I realize this argument is a tough sell. Most of us, long ago, willingly succumbed to the seduction of smart gadgets. We’re quite comfortable with our smart phones by now, and frankly we’ve grown tone deaf to the cries of despair coming from the likes of me and thrown up our rigid defenses composed of forty characters or fewer. Could it be that we’ve fallen under the “smart spell” and are slowly growing brain dead? Before you yawn and roll your eyes, allow me a few practical examples to illustrate my point.
As an English teacher, I’ve taken on the formidable task of training society’s future communicators. I’ve made a commitment to seeing students put together complete sentences, and from there, coherent paragraphs and beyond to sustained, coherent arguments of five hundred words or more. This is not an unreasonable goal, but for someone confronting a class whose normal mode of communication is fragments in texts or monosyllabic voice messages, this is a challenge. Going from “In society it difficult to work job @ place u lik” to “It’s becoming more difficult to work at a job you like in our society” is not a straightforward task.
Also, the pressures to cheat can be unbearable for students who pin their future hopes on academic achievement. Smart phones have quickly become the preferred vehicle of plagiarism. I don’t suspect Steve Jobs ever imagined he’d created the ultimate cheating devices. For quizzes and exams, these palm held gadgets are easily concealed. In just one case, during an exam two of my students had neatly embedded smart phones in pencil cases, which gave them quick access with a few thumb clicks to the internet and vocabulary definitions and essay ideas. They felt they had no other recourse but to let smart tech think for them. My strong guess is this wasn’t their first time. Unfortunately, their addiction only made them dumber, both intellectually and ethically, and they failed the course for their little misdeed. You’ll argue, cheaters are like weeds, we’ll always have them. But I can’t remember when cheating was easier or more common.
Not only do gadgets like smart phones make us worse users of language, but they are playing a big part in lowering our social and emotional intelligence. I’m not the first to suggest this by any means. Research bears this out. I recently witnessed a scene in the university halls that simply depressed me. A male student, obviously a bit nervous and trying to muster the courage and waiting for the right moment, finally approached a girl with her head buried in her smart phone and tapped her on the shoulder. “Hi, how’s it going,” he said, offering his best smile. No response. The girl was too busy checking her messages to even acknowledge him. Emboldened by his first step, our brave knight tried again. “Hi Stephanie.” Stephanie uttered a faint “hi” while continuing to work her thumbs with abandoned agility. She still hadn’t even bothered to take in who was standing in front of her. The boy patiently waited for her to finish, but after it became apparent Stephanie would be awhile, he simply walked away. I hurt for both of them. Is smart technology turning us into social nimrods? (Check your i-phone for the second or third definition. Not helping? Hmm.)
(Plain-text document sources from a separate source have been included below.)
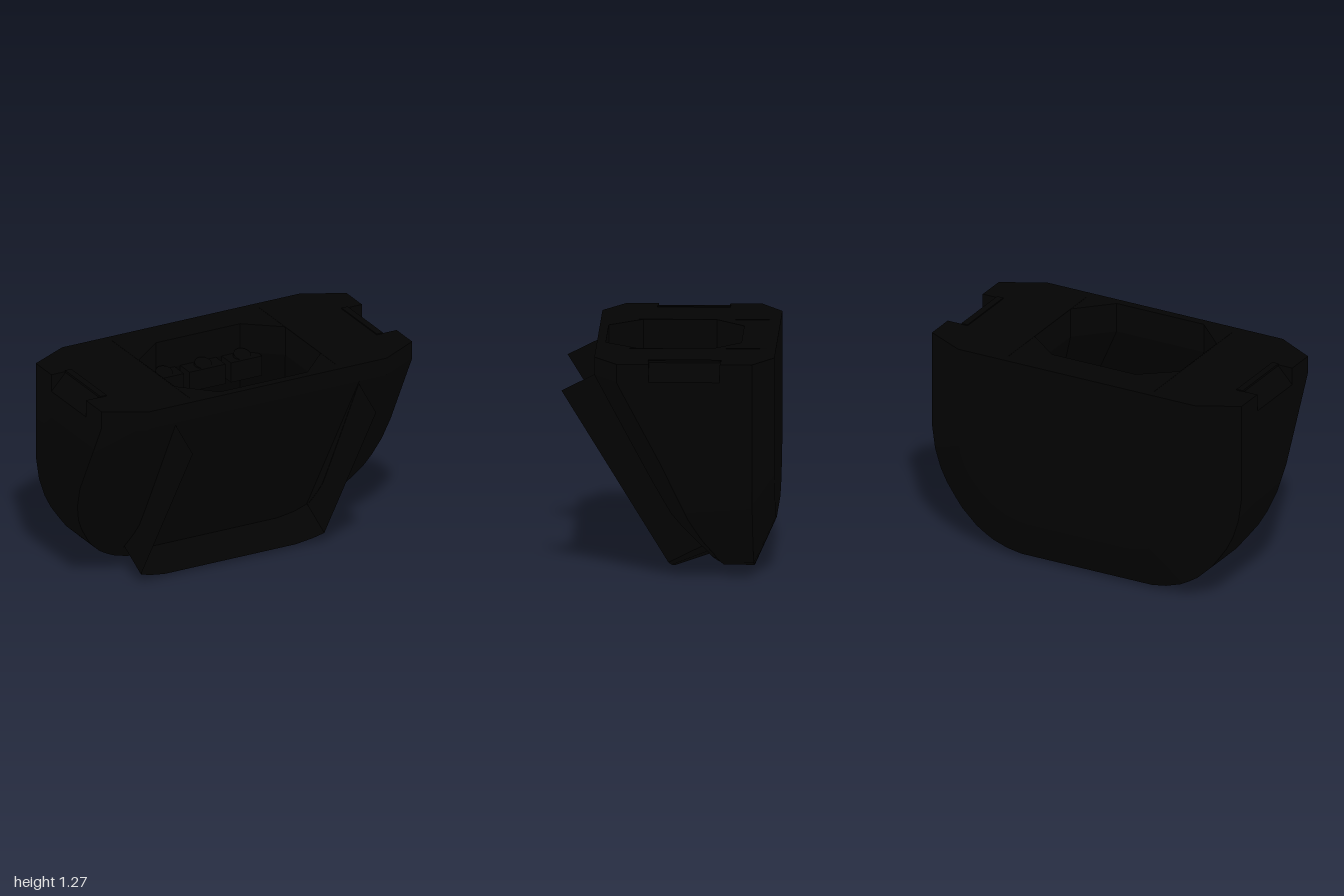
import * as THREE from 'three';
import { toCreasedNormals } from 'three/addons/utils/BufferGeometryUtils.js';

const shell = new THREE.MeshStandardMaterial({ color: 0x030303, side: THREE.DoubleSide });
shell.name = 'black shell';
const inner = new THREE.MeshStandardMaterial({ color: 0x000000, side: THREE.DoubleSide });
inner.name = 'dark interior';

// Skin between successive rows of points, with optional end caps and sharp creases
function loft(rows, { closed = true, capStart = false, capEnd = false } = {}) {
  const pos = [];
  const tri = (a, b, c) => {
    const [p, q, r] = [a, b, c].map(v => new THREE.Vector3(...v));
    if (new THREE.Triangle(p, q, r).getArea() > 1e-7) pos.push(...a, ...b, ...c);
  };
  const n = rows[0].length;
  for (let r = 0; r < rows.length - 1; r++) {
    for (let i = 0; i < (closed ? n : n - 1); i++) {
      const j = (i + 1) % n;
      const a = rows[r][i], b = rows[r][j], c = rows[r + 1][j], d = rows[r + 1][i];
      tri(a, b, c);
      tri(a, c, d);
    }
  }
  const cap = (row, flip) => {
    const mid = [0, 1, 2].map(k => row.reduce((s, p) => s + p[k], 0) / n);
    row.forEach((p, i) => {
      const q = row[(i + 1) % n];
      flip ? tri(mid, q, p) : tri(mid, p, q);
    });
  };
  if (capStart) cap(rows[0], true);
  if (capEnd) cap(rows[rows.length - 1], true);
  const g = new THREE.BufferGeometry();
  g.setAttribute('position', new THREE.Float32BufferAttribute(pos, 3));
  return toCreasedNormals(g, 0.4);
}

// Body slice: half width, front z, front flat half width, front chamfer depth,
// and the matching point on the edge of the flat back
function bodyRing([y, w, zf, fw, cham], back, notchX = w) {
  const panelX = Math.min(0.585, fw);
  const recess = y > 0.1 && y < 1.16 ? Math.min(zf, -0.24 + (y - 0.1) * 0.613) : zf;
  const zs = zf - cham;
  const a = Math.min(0.1, zs), b = Math.min(-0.3, zs);
  const half = [
    [panelX, y, recess], [panelX, y, zf], [fw, y, zf], [w, y, zs],
    [w, y, a], [notchX, y, a], [notchX, y, b], [w, y, b], [w, y, -0.48], back,
  ];
  return [...half, ...half.map(([x, h, z]) => [-x, h, z]).reverse()];
}

// Back edge is the side outline moved inwards
const backEdge = ([y, w]) => [w * 0.764, y < 0.69 ? 0.28 + (y - 0.025) * 0.66 : Math.max(y, 0.72), -0.6];

export function createModel() {
  const root = new THREE.Group();
  root.name = 'hopper';
  const add = (name, geo, mat = shell, x = 0, y = 0, z = 0) => {
    const m = new THREE.Mesh(geo, mat);
    m.name = name;
    m.position.set(x, y, z);
    root.add(m);
    return m;
  };

  // Body: U-shaped from the front, bevelled edges, sloping front
  const slices = [
    [0.025, 0.42, -0.32, 0.40, 0.00],
    [0.04, 0.51, -0.30, 0.46, 0.01],
    [0.07, 0.60, -0.275, 0.54, 0.02],
    [0.10, 0.655, -0.245, 0.59, 0.03],
    [0.135, 0.71, -0.22, 0.62, 0.04],
    [0.22, 0.80, -0.14, 0.66, 0.06],
    [0.28, 0.845, -0.085, 0.68, 0.08],
    [0.36, 0.90, -0.02, 0.70, 0.10],
    [0.44, 0.94, 0.025, 0.72, 0.11],
    [0.55, 0.975, 0.085, 0.74, 0.12],
    [0.69, 0.995, 0.16, 0.75, 0.13],
    [1.14, 0.995, 0.40, 0.76, 0.13],
    [1.16, 0.995, 0.41, 0.76, 0.13],
  ];
  const top = [1.262, 0.995, 0.41, 0.76, 0.13];
  const topRing = bodyRing(top, backEdge(top), 0.9);
  add('body', loft([
    bodyRing(slices[0], [0.42, 0.025, -0.48]),
    ...slices.map(s => bodyRing(s, backEdge(s))),
    topRing,
  ], { capStart: true }));

  // Octagonal opening in the top
  const mouth = [
    [0.28, 0.36], [0.47, 0.17], [0.47, -0.24], [0.27, -0.40],
    [-0.27, -0.40], [-0.47, -0.24], [-0.47, 0.17], [-0.28, 0.36],
  ];
  const to2 = ([x, z]) => new THREE.Vector2(x, -z);
  const lid = new THREE.Shape(topRing.map(p => to2([p[0], p[2]])));
  lid.holes.push(new THREE.Path(mouth.map(to2)));
  add('topPlate', new THREE.ShapeGeometry(lid).rotateX(-Math.PI / 2), shell, 0, 1.262, 0);

  // Straight collar, then a deep cavity whose front wall follows the sloping front
  const level = (y, maxZ) => mouth.map(([x, z]) => [x, y, Math.min(z, maxZ)]);
  add('cavityCollar', loft([level(1.262, 0.36), level(1.09, 0.36)]));
  add('cavity', loft([level(1.09, 0.36), level(0.17, -0.27)], { capEnd: true }), inner);

  // Three clips along the back of the cavity, each with a rounded catch
  for (const x of [-0.25, 0, 0.25]) {
    add('clip', new THREE.BoxGeometry(x ? 0.2 : 0.23, 0.12, 0.11), shell, x, 1.03, -0.345);
    const knob = add('clipCatch', new THREE.CylinderGeometry(0.05, 0.05, 0.03, 16), shell, x, 1.09, -0.345);
    knob.rotation.x = 0.35;
  }

  // Thin-walled tray standing out of the sloping front
  const mirror = pts => [...pts.map(([x, y, z]) => [-x, y, z]), ...pts.slice().reverse()];
  const rim = mirror([[0.587, 1.04, 0.6], [0.587, 0.065, 0.0], [0.52, 0.04, -0.017], [0.42, 0.02, -0.03]]);
  const foot = mirror([[0.587, 1.14, 0.4], [0.587, 0.165, -0.2], [0.52, 0.125, -0.235], [0.42, 0.095, -0.25]]);
  add('frontTrayWalls', loft([rim, foot], { closed: false }));

  // Small ridges above the side notches and seams on the top
  for (const s of [-1, 1]) {
    add('notchRidge', new THREE.BoxGeometry(0.04, 0.012, 0.41), shell, s * 0.885, 1.262, -0.1);
    add('topSeam', new THREE.BoxGeometry(0.005, 0.004, 0.9), inner, s * 0.47, 1.261, -0.1);
  }

  // Drain plug under the body
  add('drainPlug', new THREE.CylinderGeometry(0.038, 0.033, 0.03, 16), shell, -0.335, 0.015, -0.39);

  return root;
}
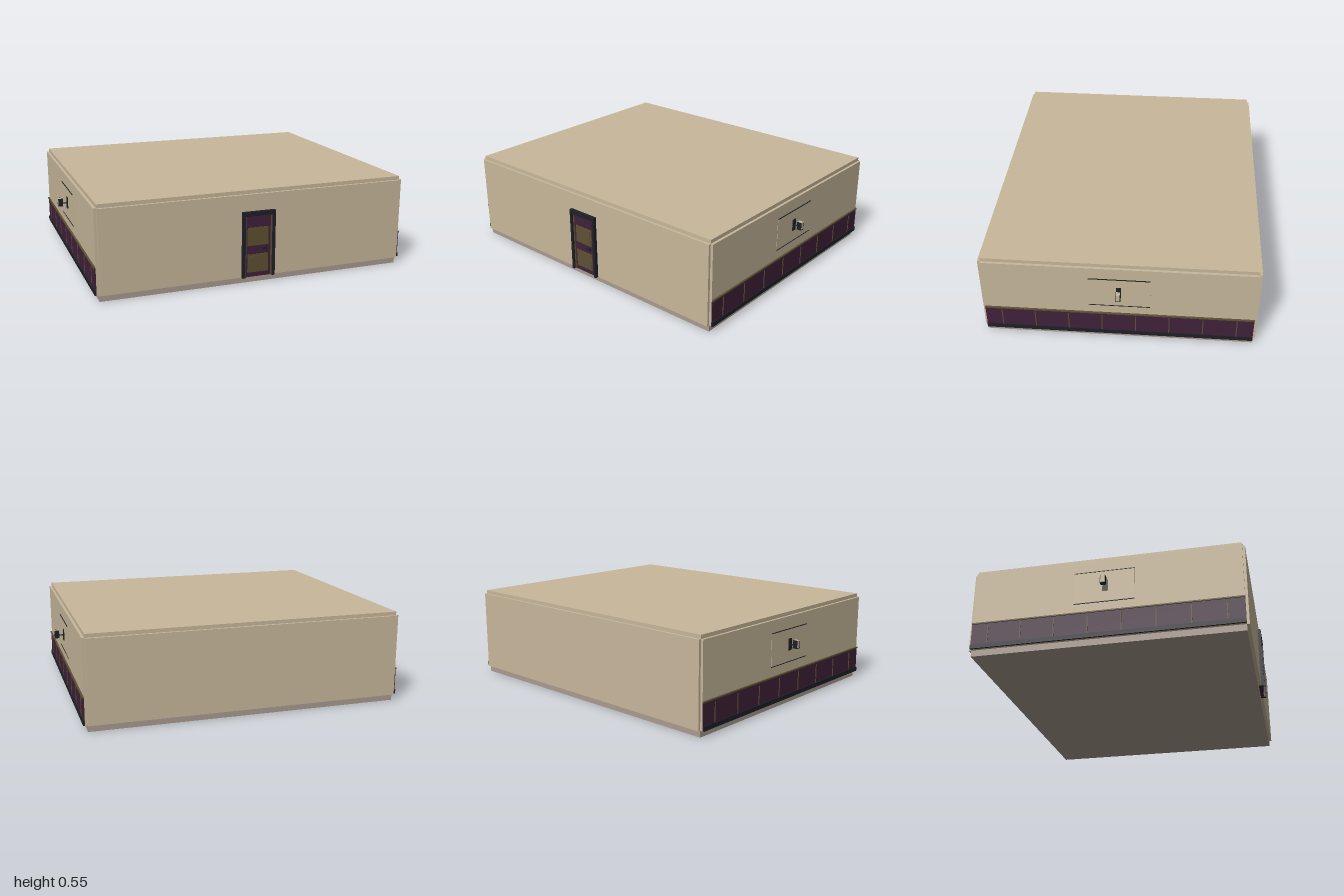
import * as THREE from 'three';

const material = (name, color) => {
  const m = new THREE.MeshStandardMaterial({ color });
  m.name = name;
  return m;
};

export function createModel() {
  const plaster = material('plaster', 0xc8b89b);
  const stone = material('stone', 0xa99b90);
  const plum = material('plum', 0x40213a);
  const olive = material('olive', 0x5e5133);
  const iron = material('iron', 0x1e2028);

  const model = new THREE.Group();
  model.name = 'room';

  // Box given by its limits on each axis
  const box = (parent, name, mat, [x0, x1], [y0, y1], [z0, z1]) => {
    const mesh = new THREE.Mesh(new THREE.BoxGeometry(x1 - x0, y1 - y0, z1 - z0), mat);
    mesh.position.set((x0 + x1) / 2, (y0 + y1) / 2, (z0 + z1) / 2);
    mesh.name = name;
    parent.add(mesh);
    return mesh;
  };
  const group = (name) => {
    const g = new THREE.Group();
    g.name = name;
    model.add(g);
    return g;
  };

  const W = 0.924, back = -0.782, front = 0.762, t = 0.015;
  const floorTop = 0.038, wallTop = 0.528, mid = (back + front) / 2;
  const depth = [back, front], wallY = [floorTop, wallTop];

  // Slabs and walls; the walls stand outside the slabs and leave notched corners
  box(model, 'floor', stone, [-W, W], [0, floorTop], depth);
  box(model, 'ceiling', plaster, [-W, W], [wallTop, 0.55], depth);
  box(model, 'backWall', plaster, [-W, W], wallY, [back - t, back]);
  const frontZ = [front, front + t];
  box(model, 'frontWallRight', plaster, [-W, -0.1], wallY, frontZ);
  box(model, 'frontWallLeft', plaster, [0.1, W], wallY, frontZ);
  box(model, 'frontWallAboveDoor', plaster, [-0.1, 0.1], [0.43, wallTop], frontZ);

  // Door
  const door = group('door');
  const frameZ = [front, 0.797];
  for (const s of [-1, 1]) {
    const span = (a, b) => (s > 0 ? [a, b] : [-b, -a]);
    box(door, 'doorJamb', iron, span(0.083, 0.1), [floorTop, 0.43], frameZ);
    box(door, 'doorStop', olive, span(0.076, 0.083), [floorTop, 0.405], [front, 0.788]);
  }
  box(door, 'doorHead', iron, [-0.1, 0.1], [0.405, 0.43], frameZ);
  box(door, 'doorLeaf', plum, [-0.076, 0.076], [floorTop, 0.405], [front, 0.781]);
  for (const y of [0.12, 0.28]) {
    box(door, 'doorPanel', olive, [-0.066, 0.062], [y - 0.054, y + 0.054], [0.781, 0.784]);
    box(door, 'doorPanelField', olive, [-0.056, 0.052], [y - 0.044, y + 0.044], [0.784, 0.786]);
  }
  box(door, 'doorHandlePlate', iron, [0.04, 0.054], [0.194, 0.217], [0.781, 0.785]);
  box(door, 'doorHandle', iron, [0.02, 0.052], [0.202, 0.211], [0.785, 0.793]);

  // Each side wall with wainscot, picture panel and lamp
  for (const s of [-1, 1]) {
    const side = group(s > 0 ? 'leftSide' : 'rightSide');
    const out = W + t;
    // Limits in x measured outwards from the wall face
    const x = (a, b) => (s > 0 ? [out + a, out + b] : [-out - b, -out - a]);

    box(side, 'sideWall', plaster, x(-t, 0), wallY, depth);
    box(side, 'wainscot', plum, x(0, 0.004), [floorTop, 0.192], depth);
    box(side, 'baseboard', iron, x(0, 0.01), [floorTop, 0.064], depth);
    box(side, 'wainscotRail', olive, x(0, 0.01), [0.192, 0.2], depth);
    for (let i = 0; i < 8; i++) {
      const z = mid + (i - 3.5) * 0.193;
      box(side, 'batten', olive, x(0.004, 0.007), [0.064, 0.178], [z - 0.003, z + 0.003]);
    }

    // Raised panel with thin dark trims
    const panelZ = [mid - 0.178, mid + 0.17];
    box(side, 'wallPanel', plaster, x(0, 0.002), [0.257, 0.453], panelZ);
    for (const y of [0.257, 0.453]) {
      box(side, 'panelTrim', iron, x(0, 0.004), [y - 0.002, y + 0.002], panelZ);
    }

    // Lamp: back plate, arm and pale shade with dark cheeks
    const z = [mid - 0.012, mid + 0.012];
    box(side, 'lampPlate', iron, x(0, 0.007), [0.325, 0.395], [mid - 0.014, mid + 0.014]);
    box(side, 'lampArm', iron, x(0.007, 0.034), [0.357, 0.363], [mid - 0.003, mid + 0.003]);
    box(side, 'lampShade', plaster, x(0.033, 0.061), [0.348, 0.392], z);
    box(side, 'lampBase', iron, x(0.033, 0.061), [0.344, 0.348], z);
    for (const e of [-1, 1]) {
      const c = mid + e * 0.0135;
      box(side, 'lampCheek', iron, x(0.033, 0.061), [0.344, 0.392], [c - 0.0015, c + 0.0015]);
    }
  }
  return model;
}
Are we losing the ability to treat each other with respect, kindness, and common decency? I’m increasingly convinced that we are sacrificing our true humanity to smart gadget idols.
It seems, with the rise of smart technology, social disabilities are also on the rise. It’s hard to believe we’re gaining more sophisticated levels of communication, as the claim goes, if we can’t even pass the test of basic social etiquette. How can anyone develop any degree of social or emotional literacy when we are increasingly shunning face to face relationships? Without the reflection of others, we cease to develop in these areas. By surrendering real human interaction to more time spent on our smart devices, how will we ever acquire skills like empathy and conflict resolution, or real love of any holistic kind?
As much as we might attest to how much smarter and more functional we are because of this technology, the opposite is true. We are becoming enslaved in abusive relationships with smart gadgets, and we’re enabling them because we’ve convinced ourselves that we really do love them and can’t live without them.
I started writing these posts thinking of them as interruptions of grace in the ordinary and mundane events of life.